Haley made headlines  after one of those trips, a 2011 trade mission, when the Charleston newspaper reported the trip cost state taxpayers $127,000.

Haley responded by calling the reporter who wrote the story a “little girl,” but later apologized.

Though Haley lacks some traditional foreign policy chops, Stewart Patrick, senior fellow at the Council on Foreign Relations, praised the decision for bringing a softer voice to a Trump administration that has largely backed up its leader’s bombast.

“Nikki is the daughter of immigrants and she came out against the notion of cutting off Muslims to the U.S.,” Patrick said. “She’s an excellent person to put in the UN because it projects an image of a welcoming to the U.S. In that respect, she’s a positive choice, particularly to those of us who have been more than skeptical and concerned by statements made by President-elect Trump.”

Patrick also said Haley seems “collaborative,” an encouraging sign for a job that requires synergy with the secretary of state.

Swanee Hunt, a member of the Council on Foreign Relations and Eleanor Roosevelt Lecturer in Public Policy at the Harvard University Kennedy School of government, said, “Nikki Haley, for all her unique qualifications, will be filling a role seen as outside the purview of white men.
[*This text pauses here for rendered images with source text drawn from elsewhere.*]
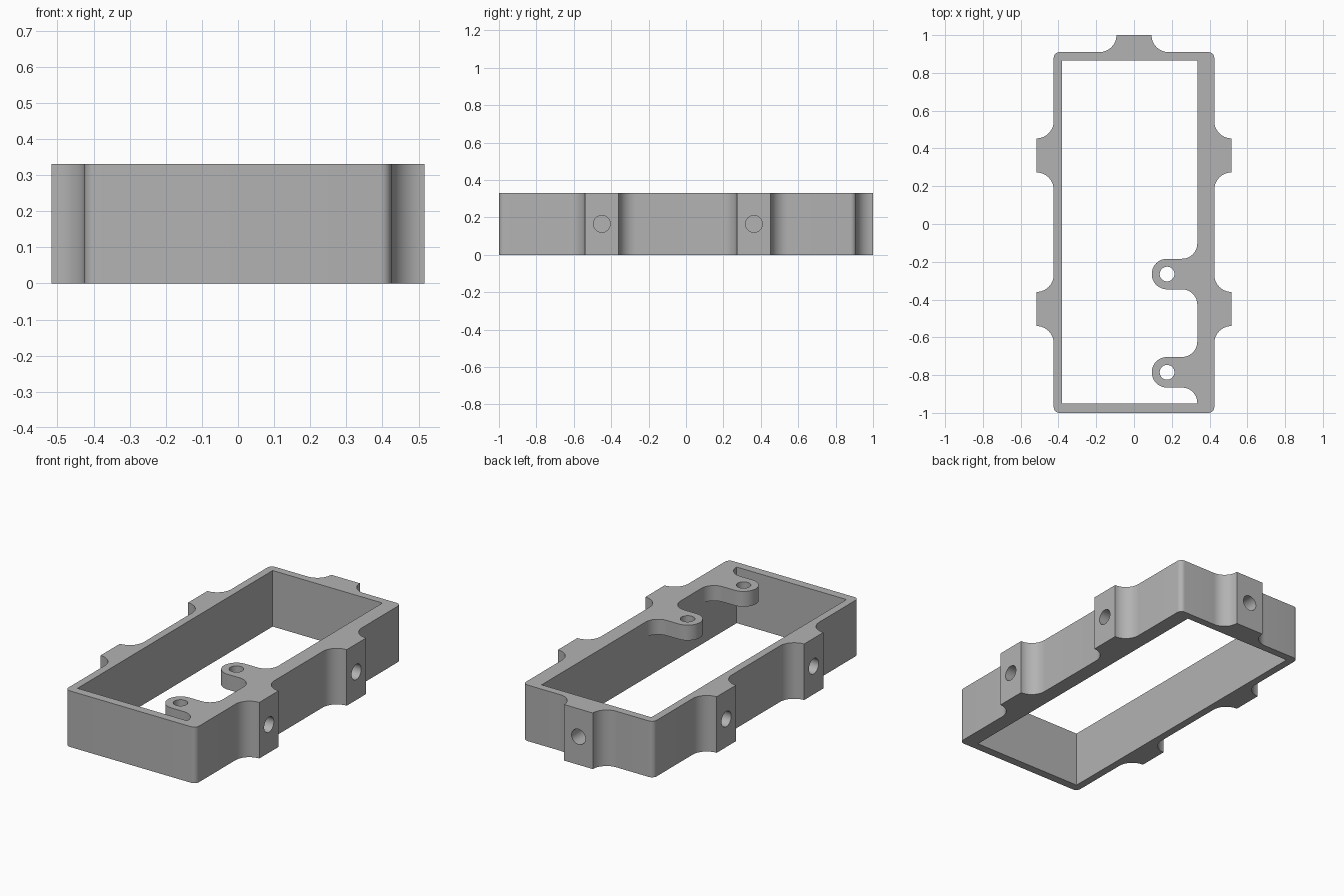
import bpy
import bmesh
from math import cos, sin, radians, pi
from mathutils import Matrix

if "Cube" in bpy.data.objects:
    bpy.data.objects.remove(bpy.data.objects["Cube"])

H = 0.33            # frame height
W = 0.425           # half width of the outer wall
OUT = 0.517         # half width over the side bosses
BACK, FRONT = 0.91, -1.0
IN_LEFT, IN_RIGHT, IN_FRONT, IN_BACK = -0.38, 0.335, -0.95, 0.865
BOSS_Y = (-0.45, 0.363)
ARM_Y = (-0.785, -0.265)
ARM_X, ARM_R, ARM_T = 0.175, 0.081, 0.09

grey = bpy.data.materials.new("plain grey")
grey.use_nodes = True
colour = (0.45, 0.45, 0.45, 1)
grey.diffuse_color = colour
grey.node_tree.nodes["Principled BSDF"].inputs["Base Color"].default_value = colour


def arc(cx, cy, r, a0, a1, n=14):
    angles = [radians(a0 + (a1 - a0) * i / n) for i in range(n + 1)]
    return [(cx + r * cos(a), cy + r * sin(a)) for a in angles]


def add_object(name, bm):
    bmesh.ops.recalc_face_normals(bm, faces=bm.faces)
    mesh = bpy.data.meshes.new(name)
    bm.to_mesh(mesh)
    bm.free()
    mesh.materials.append(grey)
    obj = bpy.data.objects.new(name, mesh)
    bpy.context.collection.objects.link(obj)
    return obj


def prism(name, outline, z0, z1):
    bm = bmesh.new()
    face = bm.faces.new([bm.verts.new((x, y, z0)) for x, y in outline])
    top = bmesh.ops.extrude_face_region(bm, geom=[face])["geom"]
    verts = [v for v in top if isinstance(v, bmesh.types.BMVert)]
    bmesh.ops.translate(bm, vec=(0, 0, z1 - z0), verts=verts)
    return add_object(name, bm)


def cylinder(name, centre, r, depth, axis="Z"):
    bm = bmesh.new()
    turn = Matrix() if axis == "Z" else Matrix.Rotation(pi / 2, 4, "Y" if axis == "X" else "X")
    bmesh.ops.create_cone(bm, cap_ends=True, segments=40, radius1=r, radius2=r,
                          depth=depth, matrix=Matrix.Translation(centre) @ turn)
    return add_object(name, bm)


def combine(target, tool, operation):
    mod = target.modifiers.new(operation.lower(), "BOOLEAN")
    mod.operation, mod.solver, mod.object = operation, "EXACT", tool
    bpy.context.view_layer.objects.active = target
    bpy.ops.object.modifier_apply(modifier=mod.name)
    bpy.data.objects.remove(tool)


# Outer wall: one half of the outline with flared bosses, then its mirror
half = arc(W - 0.03, FRONT + 0.03, 0.03, -90, 0, 6)
flare = OUT - W
for y in BOSS_Y:
    half += arc(OUT, y - 0.09 - flare, flare, 180, 90)
    half += arc(OUT, y + 0.09 + flare, flare, -90, -180)
half += arc(W - 0.03, BACK - 0.03, 0.03, 0, 90, 6)
half += arc(0.183, 1, 0.09, -90, -180)
frame = prism("frame", half + [(-x, y) for x, y in reversed(half)], 0, H)

# Open centre
opening = [(IN_LEFT, IN_FRONT), (IN_RIGHT, IN_FRONT), (IN_RIGHT, IN_BACK), (IN_LEFT, IN_BACK)]
combine(frame, prism("opening_cutter", opening, -0.1, H + 0.1), "DIFFERENCE")

# Two rounded mounting arms with filleted roots, level with the top
for y in ARM_Y:
    fx, fy = IN_RIGHT - ARM_R, 2 * ARM_R
    outline = arc(fx, y + fy, ARM_R, 0, -90)
    outline += arc(ARM_X, y, ARM_R, 90, 270, 28)
    outline += arc(fx, y - fy, ARM_R, 90, 0)
    outline += [(IN_RIGHT + 0.03, y - fy), (IN_RIGHT + 0.03, y + fy)]
    combine(frame, prism("arm", outline, H - ARM_T, H), "UNION")
    combine(frame, cylinder("arm_hole", (ARM_X, y, H), 0.039, 0.5), "DIFFERENCE")

# Blind screw holes in every boss
for y in BOSS_Y:
    for side in (-1, 1):
        combine(frame, cylinder("boss_hole", (side * OUT, y, H / 2), 0.045, 0.2, "X"), "DIFFERENCE")
combine(frame, cylinder("back_hole", (0, 1, H / 2), 0.045, 0.2, "Y"), "DIFFERENCE")

# Smooth curves, sharp corners
bpy.ops.object.select_all(action="DESELECT")
frame.select_set(True)
bpy.context.view_layer.objects.active = frame
bpy.ops.object.shade_smooth_by_angle(angle=radians(30))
She’ll be joining eight of the last 15 US ambassadors to the UN who are women, or men of color.”

“What could be more fitting? To say the obvious, growing up Indian or Afghan in the United States is worth at least an advanced degree in political science,” Hunt continued. “But there’s another sense in which having a woman is an inspired choice. Meta-analysis of social science research shows that women as a group are more collaborative than men as a group. In short, that gender stereotype turns out to be true when not applied to one particular woman or one particular man.”

“Whether or not that’s at the top of mind of Trump or his transition advisors, the generally accepted idea of women being particularly good at listening and empathizing likely plays a part in the choice of a woman to a position in which, on an hour-by-hour basis, collaborating across nationalities, cultures, languages, countries enormous and tiny, rich and poor is the key to success in moving forward the US agenda,” Hunt said.

Courthouse News reporter Brandi Buchman contributed to this report.